Is it really the evil weed? Read on to discover the truth about smoking and arthritis
Sorry people – the truth is smoking is just bad for everybody. You know that, we all know that, but it still doesn’t stop many of us from giving it a go.
Here’s something else you probably don’t want to hear – smoking is particularly damaging for certain types of arthritis. If you have ankylosing spondylitis (AS), smoking is especially bad because AS can reduce the movement of your rib cage when you breathe. Anything else that’s restricting your lungs is bad news.
Arthritis drugs and smoking
A study in 2011 found that smokers with early rheumatoid arthritis seemed to have a poorer response to methotrexate and the biological therapy anti-TNF (Tumour Necrosis Factor) drugs than non-smokers.
Smoking and the causes of arthritis

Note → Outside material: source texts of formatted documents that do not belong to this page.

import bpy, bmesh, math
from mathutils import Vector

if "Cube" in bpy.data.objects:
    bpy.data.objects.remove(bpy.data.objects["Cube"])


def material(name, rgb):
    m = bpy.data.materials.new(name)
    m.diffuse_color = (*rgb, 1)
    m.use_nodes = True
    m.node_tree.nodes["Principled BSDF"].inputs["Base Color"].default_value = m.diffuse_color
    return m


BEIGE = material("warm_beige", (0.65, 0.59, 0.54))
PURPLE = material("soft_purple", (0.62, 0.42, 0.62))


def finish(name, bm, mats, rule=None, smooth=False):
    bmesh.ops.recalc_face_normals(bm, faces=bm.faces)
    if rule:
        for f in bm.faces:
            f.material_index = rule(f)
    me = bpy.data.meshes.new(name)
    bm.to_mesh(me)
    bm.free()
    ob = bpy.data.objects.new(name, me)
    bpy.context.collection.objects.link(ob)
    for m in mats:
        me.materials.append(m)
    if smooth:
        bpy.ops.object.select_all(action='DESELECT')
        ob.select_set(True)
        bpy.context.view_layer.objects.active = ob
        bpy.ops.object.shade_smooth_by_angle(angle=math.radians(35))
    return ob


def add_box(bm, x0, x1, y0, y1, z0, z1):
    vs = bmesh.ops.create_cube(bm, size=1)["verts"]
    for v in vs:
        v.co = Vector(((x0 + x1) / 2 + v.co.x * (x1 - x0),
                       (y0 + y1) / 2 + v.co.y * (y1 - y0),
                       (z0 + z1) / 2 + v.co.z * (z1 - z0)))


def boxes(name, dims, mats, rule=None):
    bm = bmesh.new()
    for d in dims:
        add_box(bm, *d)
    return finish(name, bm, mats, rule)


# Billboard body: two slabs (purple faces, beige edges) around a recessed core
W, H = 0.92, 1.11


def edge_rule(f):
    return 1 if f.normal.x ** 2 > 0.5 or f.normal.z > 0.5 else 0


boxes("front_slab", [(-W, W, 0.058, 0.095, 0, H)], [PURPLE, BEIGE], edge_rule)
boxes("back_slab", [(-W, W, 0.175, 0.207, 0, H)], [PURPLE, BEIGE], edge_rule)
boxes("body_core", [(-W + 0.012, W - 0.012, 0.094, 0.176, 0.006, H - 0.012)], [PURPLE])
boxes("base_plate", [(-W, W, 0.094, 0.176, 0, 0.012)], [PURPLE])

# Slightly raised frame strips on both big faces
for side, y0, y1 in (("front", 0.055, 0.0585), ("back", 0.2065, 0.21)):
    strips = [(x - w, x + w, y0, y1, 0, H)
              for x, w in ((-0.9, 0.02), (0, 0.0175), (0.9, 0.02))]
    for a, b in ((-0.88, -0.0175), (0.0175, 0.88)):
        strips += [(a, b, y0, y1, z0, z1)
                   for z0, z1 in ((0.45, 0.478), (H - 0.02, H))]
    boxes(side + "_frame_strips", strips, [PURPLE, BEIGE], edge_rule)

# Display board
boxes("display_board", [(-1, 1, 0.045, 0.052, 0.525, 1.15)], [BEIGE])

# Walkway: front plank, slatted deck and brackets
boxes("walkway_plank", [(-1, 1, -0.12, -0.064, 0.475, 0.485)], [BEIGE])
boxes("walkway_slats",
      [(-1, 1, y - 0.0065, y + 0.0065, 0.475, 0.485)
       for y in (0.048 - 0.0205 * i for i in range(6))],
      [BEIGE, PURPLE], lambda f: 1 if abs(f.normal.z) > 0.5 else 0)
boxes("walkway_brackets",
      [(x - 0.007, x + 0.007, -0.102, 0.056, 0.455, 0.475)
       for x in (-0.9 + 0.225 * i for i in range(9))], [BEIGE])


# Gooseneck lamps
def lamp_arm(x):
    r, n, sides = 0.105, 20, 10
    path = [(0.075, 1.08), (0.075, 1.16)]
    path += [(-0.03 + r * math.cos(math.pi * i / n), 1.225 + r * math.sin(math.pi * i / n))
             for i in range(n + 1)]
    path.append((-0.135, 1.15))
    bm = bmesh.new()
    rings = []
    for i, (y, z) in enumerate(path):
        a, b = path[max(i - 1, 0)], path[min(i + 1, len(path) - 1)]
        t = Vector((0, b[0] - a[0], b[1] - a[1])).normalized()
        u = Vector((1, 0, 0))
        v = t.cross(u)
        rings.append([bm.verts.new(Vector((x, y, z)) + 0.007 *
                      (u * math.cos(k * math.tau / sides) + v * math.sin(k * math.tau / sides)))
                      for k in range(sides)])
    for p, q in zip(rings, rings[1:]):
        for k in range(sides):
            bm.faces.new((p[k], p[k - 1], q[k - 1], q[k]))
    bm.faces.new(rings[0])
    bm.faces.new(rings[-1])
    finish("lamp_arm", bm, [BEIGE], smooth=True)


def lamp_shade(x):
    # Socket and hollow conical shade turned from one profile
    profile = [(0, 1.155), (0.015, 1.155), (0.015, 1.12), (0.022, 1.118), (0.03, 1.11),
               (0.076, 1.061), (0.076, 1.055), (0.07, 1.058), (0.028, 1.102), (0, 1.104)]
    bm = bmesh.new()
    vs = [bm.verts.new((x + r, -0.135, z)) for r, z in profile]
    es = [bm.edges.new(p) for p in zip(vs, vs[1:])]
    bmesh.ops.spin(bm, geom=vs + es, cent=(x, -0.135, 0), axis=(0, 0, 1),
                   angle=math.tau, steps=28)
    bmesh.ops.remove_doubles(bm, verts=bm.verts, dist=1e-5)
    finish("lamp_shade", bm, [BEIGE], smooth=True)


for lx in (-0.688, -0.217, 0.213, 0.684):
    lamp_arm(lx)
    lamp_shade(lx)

A study carried out in 2010 found that one in three severe rheumatoid arthritis cases was due to smoking.
Researchers at Sweden’s Karolinska Institute looked at more than 1,200 people aged between 18 and 70 with rheumatoid arthritis, along with another 871 volunteers who were of a similar age and sex but did not have arthritis. They found that the heaviest smokers in the study, who smoked 20 a day for at least 20 years, had a more than 2.5-fold increased risk of the most severe form of the disease.
The study authors estimated that smoking accounted for one in five cases of RA, and 35 per cent of severe cases of the disease.
Dr Mohini Gray, Consultant Rheumatologist at the Western General Hospital in Edinburgh, adds: “If you smoke, the risk of getting rheumatoid arthritis increases dramatically (up to 40 times compared to those that don’t smoke). And once patients have arthritis, if they continued to smoke, the drugs used to treat arthritis don’t work as well as for those that are non smokers.”
There are loads of other studies too, and do you know what – none of them say smoking is any good.
How to quit smoking
So, you get the message. But what if you smoke already? It’s really difficult to stop. But it is possible. And just think of the money you’ll save. Think what you can do with it! Add it up and after a year you’ll find you can afford a really nice holiday.
If you want to quit, the NHS really wants you to quit as well. There are loads of resources out there to help you. The NHS website Smoke Free is a great place to start and has a range of quitting tips. Also take a look at Arthur’s Apps Hub for ways to use your mobile phone to help you quit.
Remember – the same thing doesn’t work for everyone. Some people find it easier to go cold turkey, while some find it easier to cut down. Some people prefer nicotine patches, other prefer nicotine gum or “electronic cigarettes”.
If we’re being honest, you may try more than once to kick the habit – if one method didn’t work, try something else. If you really want to give up, you can get there in the end. After all, it’s a stinking horrible habit and it makes non-smokers want to avoid you like the plague.